The Nice model suggests that D-type asteroids may have originated in the Kuiper belt.[2] There are 46 D-type asteroids which include 3552 Don Quixote, 944 Hidalgo, 624 Hektor, and 10199 Chariklo.[3]

Contents

  • Examples 1
  • Notes 2
  • See also 3
  • References 4

Examples

A list of the first 10 asteroids that are D-type.

Asteroid SMASS type Tholen type Diameter (km) Diameter method Orbit type
267 Tirza D Du 52.68 ±3.1 IRAS MBA
279 Thule X D 126.59 ±3.7 IRAS OMBA
336 Lacadiera Xk D 69.31 ±2.4 IRAS MBA
368 Haidea - D 69.61 ±2.2 IRAS MBA
624 Hektor - D 250 ±25 Direct imaging JT
721 Tabora - D 76.07 ±2.5 IRAS OMBA
773 Irmintraud T D 95.88 ±1.8 IRAS MBA
884 Priamus - D 110 ±10 Absmag JT
911 Agamemnon - D 166.66 ±3.9 IRAS JT
944 Hidalgo - D 38 ±5 Absmag CEN

Notes

^

See also

References

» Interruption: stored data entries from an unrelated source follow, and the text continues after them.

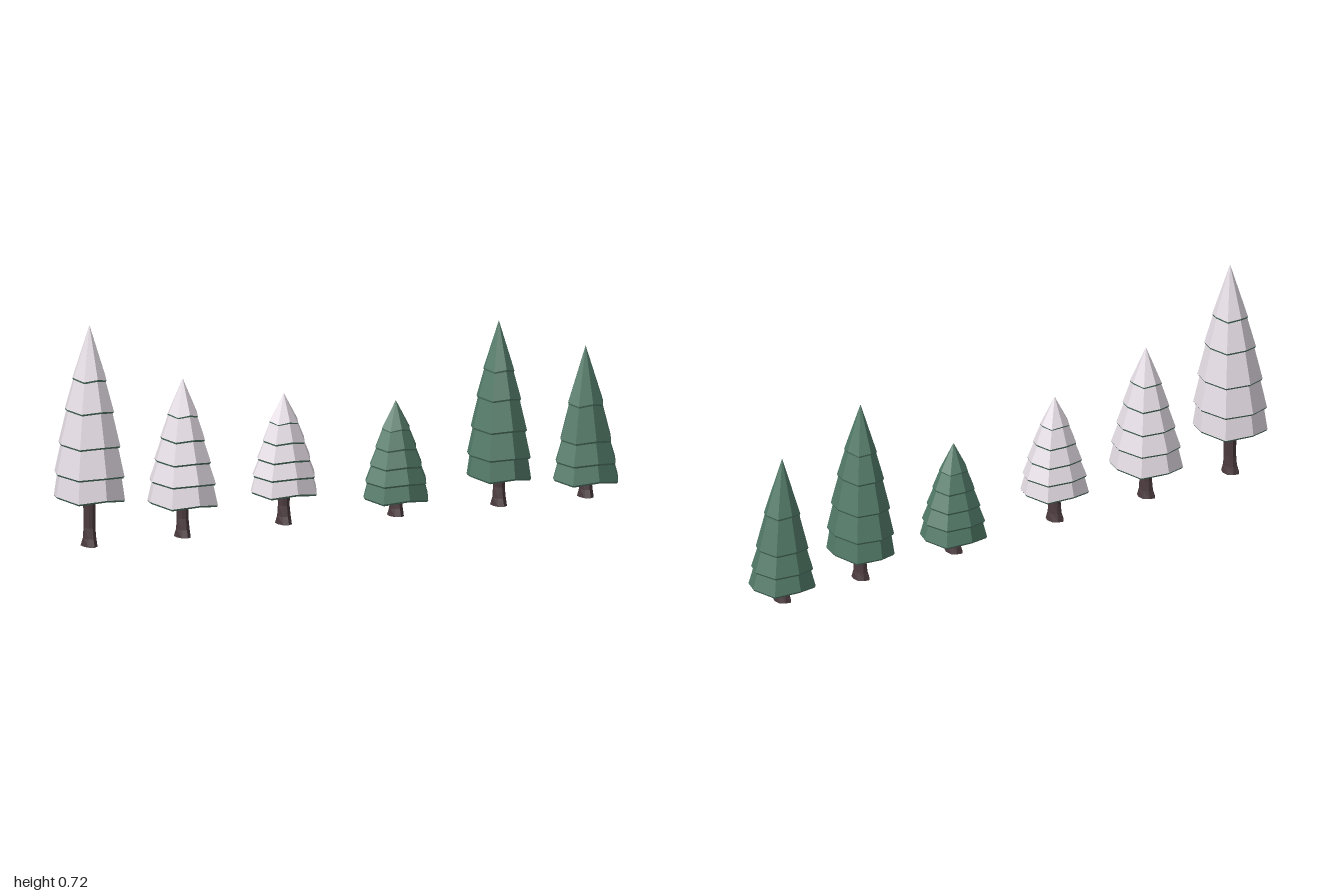
import * as THREE from 'three';

const mat = (color, side = THREE.FrontSide) =>
  new THREE.MeshStandardMaterial({ color, flatShading: true, side });
const GREEN = mat(0x527a68);
const GREEN_UNDER = mat(0x527a68, THREE.DoubleSide);
const SNOW = mat(0xe4dce4);
const BARK = mat(0x4b3a3d);

// Tier spacing [height fraction of the foliage, fraction of the widest radius], bottom to top
const TALL = [[0, 1], [0.135, 0.985], [0.31, 0.87], [0.51, 0.69], [0.69, 0.48]];
const SHORT = [[0, 1], [0.17, 0.94], [0.34, 0.8], [0.52, 0.63], [0.71, 0.43]];
const FOUR = [[0, 1], [0.135, 0.92], [0.3, 0.78], [0.57, 0.54]];

// x position, foliage bottom, top, half widths in x and z, spacing, snow cover, trunk base
const TREES = [
  { x: -0.885, low: 0.163, top: 0.72, rx: 0.117, rz: 0.127, tiers: TALL, snow: true },
  { x: -0.553, low: 0.116, top: 0.516, rx: 0.116, rz: 0.126, tiers: SHORT, snow: true },
  { x: -0.193, low: 0.116, top: 0.435, rx: 0.115, rz: 0.105, tiers: SHORT, snow: true, base: 0.01 },
  { x: 0.206, low: 0.06, top: 0.375, rx: 0.113, rz: 0.103, tiers: SHORT },
  { x: 0.573, low: 0.1, top: 0.602, rx: 0.104, rz: 0.119, tiers: TALL },
  { x: 0.882, low: 0.059, top: 0.492, rx: 0.114, rz: 0.102, tiers: FOUR },
];

// Eight-sided lathe whose rim corners alternate up and down
function scallopedLathe(profile, rimRadius, drop) {
  const geo = new THREE.LatheGeometry(profile.map(([r, y]) => new THREE.Vector2(r, y)), 8);
  const p = geo.attributes.position;
  for (let i = 0; i < p.count; i++) {
    const column = Math.floor(i / profile.length);
    const weight = Math.hypot(p.getX(i), p.getZ(i)) / rimRadius;
    p.setY(i, p.getY(i) + (column % 2 ? -drop : drop) * weight);
  }
  return geo;
}

function addMesh(parent, name, geo, material) {
  const mesh = new THREE.Mesh(geo, material);
  mesh.name = name;
  parent.add(mesh);
}

// Knobbly trunk with a flared foot
function trunkGeometry(base, top) {
  const h = top - base;
  const profile = [[0, 0], [0.036, 0], [0.029, 0.025], [0.025, 0.06], [0.025, h * 0.75], [0.022, h]];
  const geo = new THREE.LatheGeometry(profile.map(([r, y]) => new THREE.Vector2(r, y)), 9);
  const p = geo.attributes.position;
  for (let i = 0; i < p.count; i++) {
    const column = Math.floor(i / profile.length) % 9;
    const k = 1 + 0.07 * Math.sin(column * 2.4 + (i % profile.length) * 1.3);
    p.setXYZ(i, p.getX(i) * k * 0.72, p.getY(i) + base, p.getZ(i) * k);
  }
  return geo;
}

function createTree({ x, low, top, rx, rz, tiers, snow, base = 0 }) {
  const tree = new THREE.Group();
  tree.position.x = x;
  const foliage = new THREE.Group();
  foliage.name = 'foliage';
  foliage.scale.x = rx / rz;
  tree.add(foliage);

  const rims = tiers.map(([f, w]) => [w * rz, low + f * (top - low)]);
  rims.forEach(([r, y], i) => {
    const next = rims[i + 1];
    const drop = i === 0 ? 0.006 : 0.004;
    // Outer wall runs up under the tier above, or to the tip
    const end = next ? [next[0] * 0.91, next[1] + 0.004] : [0, top];
    addMesh(foliage, 'tier', scallopedLathe([[r, y], end], r, drop), snow ? SNOW : GREEN);
    // Lip and hollow underside
    const peak = next ? next[1] : y + (top - y) * 0.5;
    const under = [[0.015, peak], [r * 0.9, y + 0.005], [r * 0.965, y - 0.006], [r, y]];
    addMesh(foliage, 'tierUnderside', scallopedLathe(under, r, drop), GREEN_UNDER);
  });

  addMesh(tree, 'trunk', trunkGeometry(base, rims[1][1]), BARK);
  return tree;
}

export function createModel() {
  const model = new THREE.Group();
  model.name = 'rowOfTrees';
  TREES.forEach((spec) => {
    const tree = createTree(spec);
    tree.name = spec.snow ? 'snowyTree' : 'greenTree';
    model.add(tree);
  });
  return model;
}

  1. ^ [2] Space.com via Yahoo News, Jan 19, 2014, "Potato-Shaped Mars Moon Phobos May Be a Captured Asteroid"
  2. ^ William B. McKinnon, 2008, "On The Possibility Of Large KBOs Being Injected Into The Outer Asteroid Belt". American Astronomical Society, DPS meeting #40, #38.03 [3]
  3. ^ "JPL Small-Body Database Search Engine: [ spec. type = D (Tholen) or spec. type = D (SMASSII) ]". JPL Solar System Dynamics. Retrieved 2015-06-17. 
This article was sourced from Creative Commons Attribution-ShareAlike License; additional terms may apply. World Heritage Encyclopedia content is assembled from numerous content providers, Open Access Publishing, and in compliance with The Fair Access to Science and Technology Research Act (FASTR), Wikimedia Foundation, Inc., Public Library of Science, The Encyclopedia of Life, Open Book Publishers (OBP), PubMed, U.S. National Library of Medicine, National Center for Biotechnology Information, U.S. National Library of Medicine, National Institutes of Health (NIH), U.S. Department of Health & Human Services, and USA.gov, which sources content from all federal, state, local, tribal, and territorial government publication portals (.gov, .mil, .edu). Funding for USA.gov and content contributors is made possible from the U.S. Congress, E-Government Act of 2002.
 
Crowd sourced content that is contributed to World Heritage Encyclopedia is peer reviewed and edited by our editorial staff to ensure quality scholarly research articles.
 
By using this site, you agree to the Terms of Use and Privacy Policy. World Heritage Encyclopedia™ is a registered trademark of the World Public Library Association, a non-profit organization.
 


Copyright © World Library Foundation. All rights reserved. eBooks from Project Gutenberg are sponsored by the World Library Foundation,
a 501c(4) Member's Support Non-Profit Organization, and is NOT affiliated with any governmental agency or department.